Says Braggs: “Diamond Cutoff was the first artificial cutoff constructed by the Corps of Engineers in the 1930's. There had already been several natural cutoffs in the area, and engineers believed that the river was about to create another at Diamond Island. To forestall the natural cutoff, the engineers began the construction of the artificial channel which was designed to keep the river channel in a more desirable alignment than the river itself might have chosen.”


421-419 RBD Newtown Bend Sandbar
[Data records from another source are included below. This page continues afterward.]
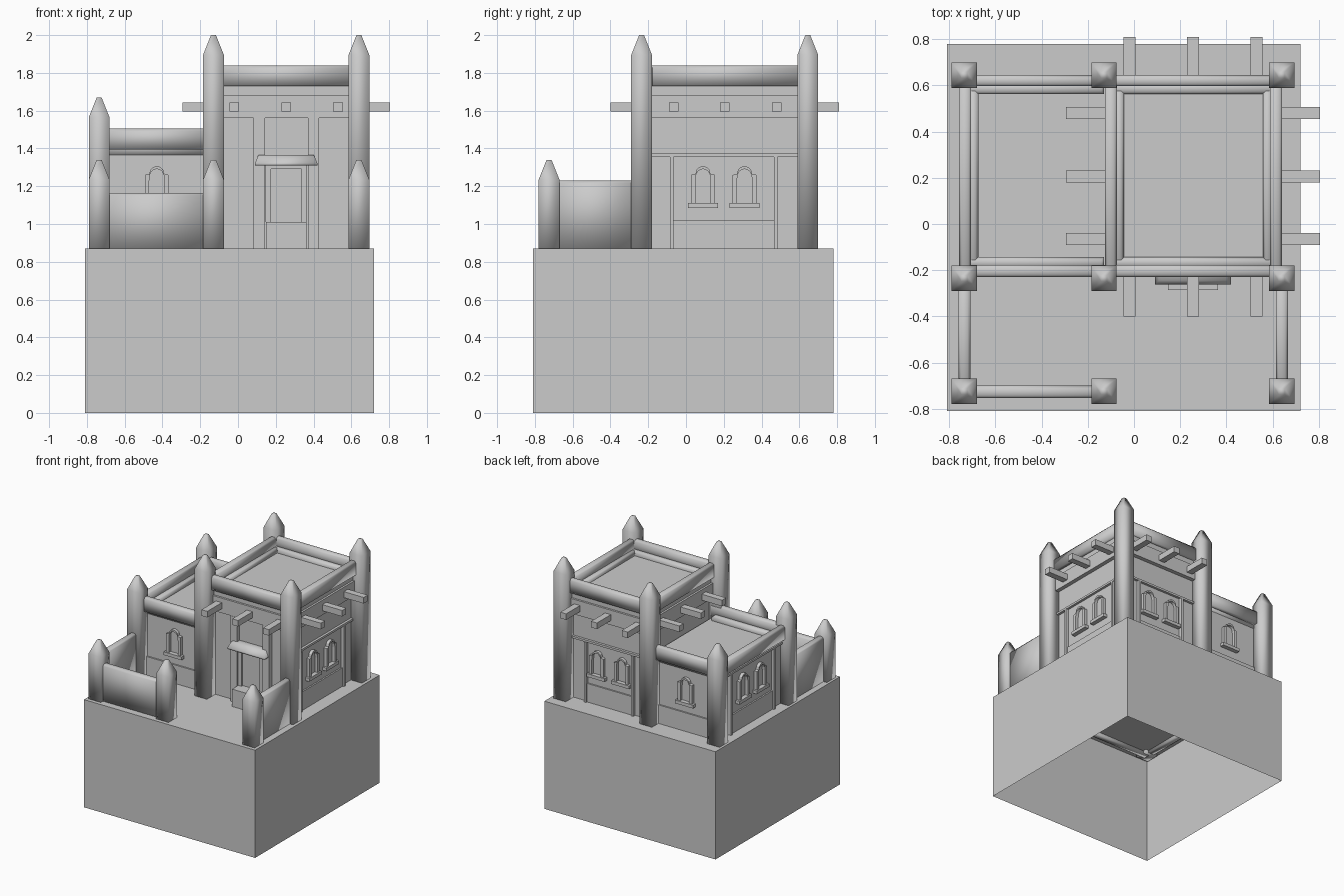
import bpy, bmesh
from math import radians
from mathutils import Matrix

if "Cube" in bpy.data.objects:
    bpy.data.objects.remove(bpy.data.objects["Cube"])

ID = Matrix.Identity(4)

def finish(name, bm, M=ID, smooth=False):
    bmesh.ops.recalc_face_normals(bm, faces=bm.faces)
    for f in bm.faces:
        f.smooth = smooth
    me = bpy.data.meshes.new(name)
    bm.to_mesh(me)
    bm.free()
    ob = bpy.data.objects.new(name, me)
    bpy.context.collection.objects.link(ob)
    ob.matrix_world = M
    return ob

def loft(name, rect, levels, M=ID, smooth=False, bottom=True):
    """Stack of rectangles: rect = x0,x1,y0,y1; levels = (z, inset)."""
    x0, x1, y0, y1 = rect
    bm = bmesh.new()
    rings = [[bm.verts.new(p) for p in ((x0+i, y0+i, z), (x1-i, y0+i, z),
                                        (x1-i, y1-i, z), (x0+i, y1-i, z))]
             for z, i in levels]
    for a, b in zip(rings, rings[1:]):
        for k in range(4):
            n = (k+1) % 4
            bm.faces.new((a[k], a[n], b[n], b[k]))
    bm.faces.new(rings[-1])
    if bottom:
        bm.faces.new(rings[0][::-1])
    else:
        # keep open-bottomed shells outward facing
        pass
    return finish(name, bm, M, smooth)

def box(name, x0, x1, y0, y1, z0, z1, M=ID):
    return loft(name, (x0, x1, y0, y1), ((z0, 0), (z1, 0)), M)

def beam(name, x0, x1, y0, y1, z0, z1):
    # softened rail with a chamfered top
    return loft(name, (x0, x1, y0, y1), ((z0, 0), (z1-.014, 0), (z1, .012)), smooth=True)

def post(x, y, top):
    h = .055
    loft("corner_post", (x-h, x+h, y-h, y+h),
         ((.85, 0), (top-.105, 0), (top, .042)), smooth=True)

def window(u, M):
    # stepped arched surround and sill
    inner = [(.04, 1.112), (.04, 1.23), (.037, 1.258), (.028, 1.278), (.015, 1.288), (0, 1.291)]
    outer = [(.063, 1.112), (.063, 1.26), (.04, 1.265), (.034, 1.288), (.018, 1.302), (0, 1.306)]
    full = lambda h: h + [(-x, z) for x, z in h[-2::-1]]
    bm = bmesh.new()
    loops = [[bm.verts.new((u+x, y, z)) for x, z in full(h)]
             for h, y in ((inner, .005), (inner, -.025), (outer, -.025), (outer, .005))]
    for a, b in zip(loops, loops[1:]):
        for k in range(len(a)-1):
            bm.faces.new((a[k], a[k+1], b[k+1], b[k]))
    finish("window_surround", bm, M)
    box("window_sill", u-.08, u+.08, -.035, .005, 1.086, 1.112, M)

def facade(cx, cy, angle, half, windows, post_at=None):
    M = Matrix.Translation((cx, cy, 0)) @ Matrix.Rotation(radians(angle), 4, 'Z')
    for u in windows:
        window(u, M)
    w = half
    if post_at:
        w = post_at
        box("facade_lintel", -half, half, -.02, .01, 1.355, 1.372, M)
        for s in (-1, 1):
            c = s*(post_at+.01)
            box("facade_upright", c-.01, c+.01, -.025, .01, .85, 1.355, M)
    box("facade_wainscot", -w, w, -.012, .01, .85, 1.02, M)

# open-bottomed plinth
loft("plinth", (-.81, .72, -.81, .78), ((0, 0), (.87, 0)), bottom=False)

# posts
for y in (-.235, .645):
    post(-.13, y, 2.0)
    post(.64, y, 2.0)
    post(-.735, y, 1.67)
for x in (-.735, -.13, .64):
    post(x, -.725, 1.34)

# house bodies with flat roofs
loft("tall_body", (-.126, .641, -.227, .645),
     ((.85, .045), (1.56, .045), (1.56, .012), (1.68, .012), (1.68, .028), (1.735, .028)))
loft("low_body", (-.757, -.06, -.227, .645), ((.85, .04), (1.395, .04)))

# parapets and inner roof ledges
for nm, x0, x1, z in (("tall", -.126, .641, 1.84), ("low", -.757, -.1, 1.505)):
    b, r = z-.11, z-.07
    beam(nm+"_front_parapet", x0, x1, -.229, -.177, b, z)
    beam(nm+"_back_parapet", x0, x1, .597, .645, b, z)
    beam(nm+"_left_parapet", x0, x0+.052, -.22, .64, b, z)
    beam(nm+"_front_ledge", x0+.03, x1-.03, -.19, -.143, b-.03, r)
    beam(nm+"_back_ledge", x0+.03, x1-.03, .563, .61, b-.03, r)
    beam(nm+"_left_ledge", x0+.04, x0+.083, -.18, .6, b-.03, r)
beam("tall_right_parapet", .588, .641, -.22, .64, 1.73, 1.84)
beam("tall_right_ledge", .558, .6, -.18, .6, 1.7, 1.77)

# courtyard walls
beam("front_yard_wall", -.735, -.13, -.753, -.70, .85, 1.165)
beam("left_yard_wall", -.76, -.708, -.725, -.235, .85, 1.23)
beam("right_yard_wall", .615, .667, -.725, -.235, .85, 1.23)

# projecting roof timbers
for x in (-.02, .255, .53):
    box("roof_timber", x-.026, x+.026, -.40, .81, 1.595, 1.644)
for y in (-.065, .205, .48):
    box("roof_timber", -.295, .805, y-.026, y+.026, 1.595, 1.644)

# windowed walls
facade(.596, .2, 90, .39, (-.11, .11), .265)
facade(.255, .60, 180, .33, (-.11, .11), .2)
facade(-.717, .2, -90, .39, (-.11, .11), .265)
facade(-.43, .605, 180, .25, (0,))
facade(-.43, -.187, 0, .25, (0,))

# entrance
for x in (.113, .4):
    box("door_pillar", x-.03, x+.03, -.217, -.17, .85, 1.56)
for x in (.16, .35):
    box("door_jamb", x-.015, x+.015, -.207, -.17, 1.01, 1.31)
box("door_head", .145, .365, -.207, -.17, 1.29, 1.31)
box("door_panel", .175, .335, -.19, -.17, 1.01, 1.29)
box("door_step", .147, .363, -.285, -.17, .85, 1.01)
loft("door_canopy", (.09, .42, -.262, -.13), ((1.31, 0), (1.322, 0), (1.365, .018)), smooth=True)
Long beautiful sandbar at low and medium water levels, possible picnic and campsites found along entire length.  Newtown sizzles in the summer sun like a slice of fatback in the griddle, and shimmers like an alaskan snowfield by the winter moonlight.  In any season it creates a balanced layer of sand in between the big river and the woods behind with thousands of acres of sand at low water.  As the river rises this expanse narrows to hundreds of acres big at medium high (30VG) and then at bank full high water (35VG) goes completely under.  Between 30 and 35VG a delightful narrow sliver of island remains RBD near mile 418, like a gar rising to the water’s surface, a willow topped gar with sugary sand dunes sprinkled throughout.  In a north wind you will be protected along Newtown Sandbar if you can get close enough to the treeline behind.  Eagles, Osprey and many different hawks frequent this area.  Terns nest here in their season, sometimes hundreds at a time.  As noted elsewhere the endangered least interior tern has made such a spectacular comeback along the island of the Lower Miss it is being de-listed as an endangered species.